>>>

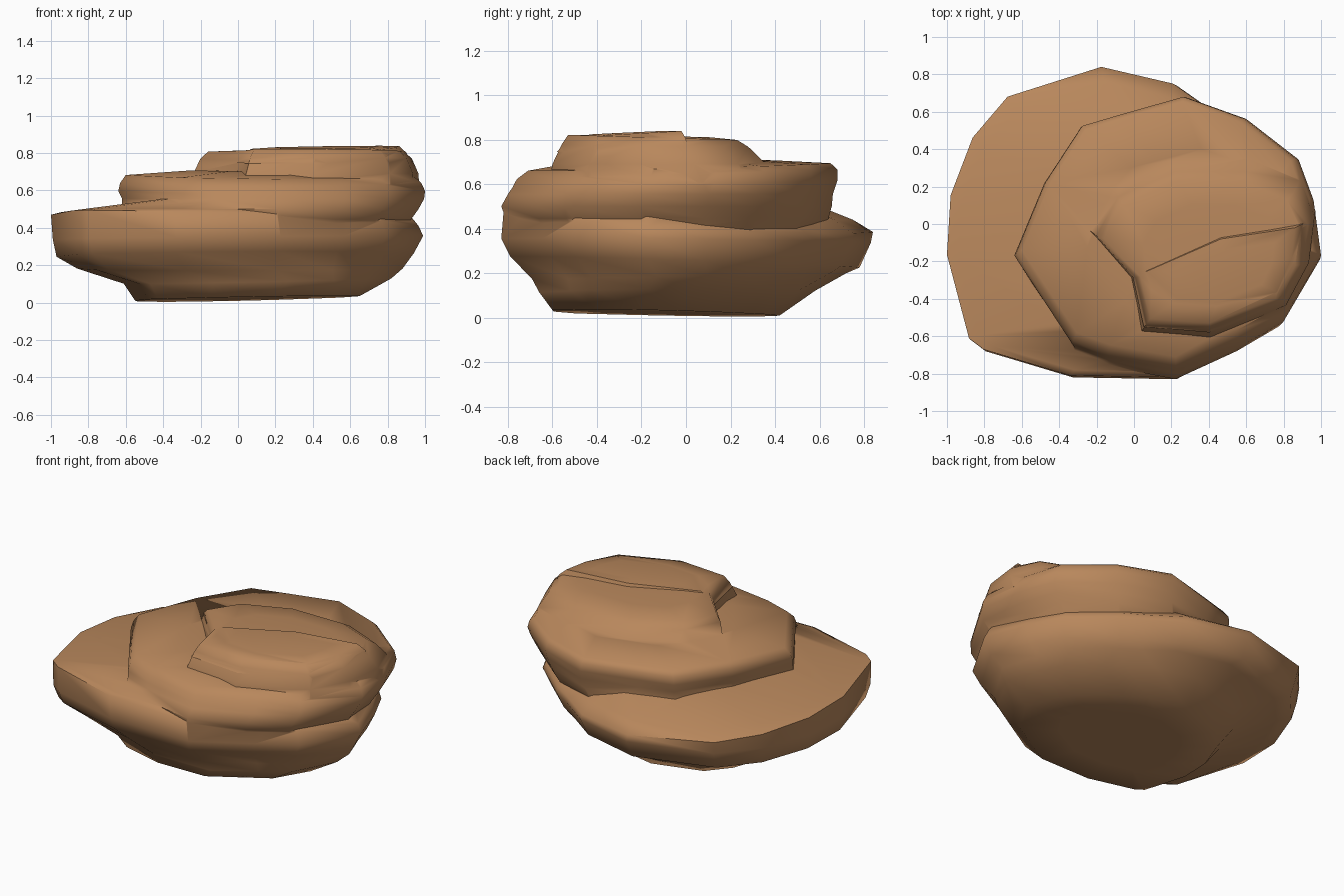
import bpy, bmesh

# single rock colour
stone = bpy.data.materials.new("warm brown stone")
stone.diffuse_color = (0.48, 0.243, 0.107, 1)


def slab(name, outline, rings):
    """Loft copies of an outline. Ring: (x0, x1, y0, y1, z, x tilt, y tilt)."""
    xs, ys = [p[0] for p in outline], [p[1] for p in outline]
    ax, bx, ay, by = min(xs), max(xs), min(ys), max(ys)
    bm = bmesh.new()
    loops = []
    for x0, x1, y0, y1, z, tx, ty in rings:
        loop = []
        for px, py in outline:
            x = x0 + (px - ax) / (bx - ax) * (x1 - x0)
            y = y0 + (py - ay) / (by - ay) * (y1 - y0)
            loop.append(bm.verts.new((x, y, z + tx * x + ty * y)))
        loops.append(loop)
    n = len(outline)
    for a, b in zip(loops, loops[1:]):
        for i in range(n):
            j = (i + 1) % n
            bm.faces.new((a[i], a[j], b[j], b[i]))
    bm.faces.new(loops[0])
    bm.faces.new(loops[-1])
    bmesh.ops.recalc_face_normals(bm, faces=bm.faces)
    me = bpy.data.meshes.new(name)
    bm.to_mesh(me)
    bm.free()
    me.materials.append(stone)
    ob = bpy.data.objects.new(name, me)
    bpy.context.collection.objects.link(ob)
    return ob


# wide lower ledge with the narrower foot below it
ledge = slab(
    "layered_rock",
    [(-1, -.17), (-.98, .15), (-.86, .46), (-.67, .68), (-.16, .84),
     (.23, .75), (.43, .61), (.56, .53), (.81, .31), (.91, .1), (1, -.17),
     (.8, -.51), (.57, -.64), (.23, -.83), (-.33, -.82), (-.8, -.68),
     (-.88, -.62)],
    [(-.35, .4, -.4, .2, .018, .02, -.02),
     (-.55, .65, -.6, .42, .018, .02, -.02),
     (-.61, .82, -.66, .58, .115, .02, .01),
     (-.86, .88, -.69, .72, .185, 0, .02),
     (-.97, .94, -.79, .78, .25, .01, -.03),
     (-.99, .99, -.83, .83, .345, .01, -.01),
     (-1, .965, -.82, .84, .43, -.03, -.06),
     (-.94, .92, -.79, .75, .468, -.01, -.04),
     (-.35, .80, -.65, .5, .555, 0, -.03)])

# middle slab, set back on the left and flush at the front right
middle = slab(
    "middle_slab",
    [(-.64, -.17), (-.48, .22), (-.28, .53), (-.08, .59), (.27, .69),
     (.6, .57), (.88, .35), (.96, .13), (1, -.17), (.8, -.51), (.57, -.64),
     (.23, -.79), (-.14, -.72), (-.33, -.65)],
    [(-.55, .88, -.76, .60, .38, 0, 0),
     (-.60, .925, -.81, .64, .445, 0, 0),
     (-.62, .965, -.83, .655, .50, 0, 0),
     (-.62, .995, -.80, .66, .555, 0, 0),
     (-.64, 1, -.78, .68, .60, 0, .02),
     (-.63, .98, -.76, .68, .645, 0, .03),
     (-.60, .95, -.71, .65, .68, -.01, .025),
     (-.25, .85, -.5, .4, .706, -.01, .01)])

# upper slab fading toward the back
upper = slab(
    "upper_slab",
    [(-.24, -.02), (-.02, -.28), (.04, -.57), (.4, -.60), (.8, -.43),
     (.92, -.2), (.95, .05), (.87, .25), (.6, .38), (.2, .38), (-.12, .22)],
    [(-.26, .97, -.62, .42, .60, 0, 0),
     (-.24, .965, -.60, .36, .69, 0, 0),
     (-.20, .93, -.56, .28, .77, 0, -.01),
     (-.16, .89, -.53, .23, .805, 0, -.03),
     (.05, .75, -.4, .1, .813, 0, -.02)])

# top cap at the front right
cap = slab(
    "top_cap",
    [(.0, -.28), (.06, -.55), (.4, -.58), (.79, -.41), (.88, -.2),
     (.9, -.01), (.45, -.08)],
    [(-.01, .92, -.58, .01, .75, 0, .01),
     (.03, .90, -.55, 0, .802, 0, .04),
     (.07, .86, -.51, -.02, .836, .004, .055),
     (.2, .75, -.42, -.1, .842, .002, .045)])

# fuse the layers into one solid, removing hidden inner faces
bpy.context.view_layer.objects.active = ledge
for part in (middle, upper, cap):
    mod = ledge.modifiers.new("fuse", 'BOOLEAN')
    mod.operation = 'UNION'
    mod.solver = 'EXACT'
    mod.object = part
    bpy.ops.object.modifier_apply(modifier=mod.name)
    bpy.data.objects.remove(part)

# soft shading with only the strongest creases kept
bpy.ops.object.select_all(action='DESELECT')
ledge.select_set(True)
bpy.ops.object.shade_smooth_by_angle(angle=1.1)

<<<

▸ **TASK DIRECTIONS**:
Which lines above include the word "data"? Pick them out and copy them.

▸ **EXPECTED ANSWER**:
stone = bpy.data.materials.new("warm brown stone")
    me = bpy.data.meshes.new(name)
    ob = bpy.data.objects.new(name, me)
    bpy.data.objects.remove(part)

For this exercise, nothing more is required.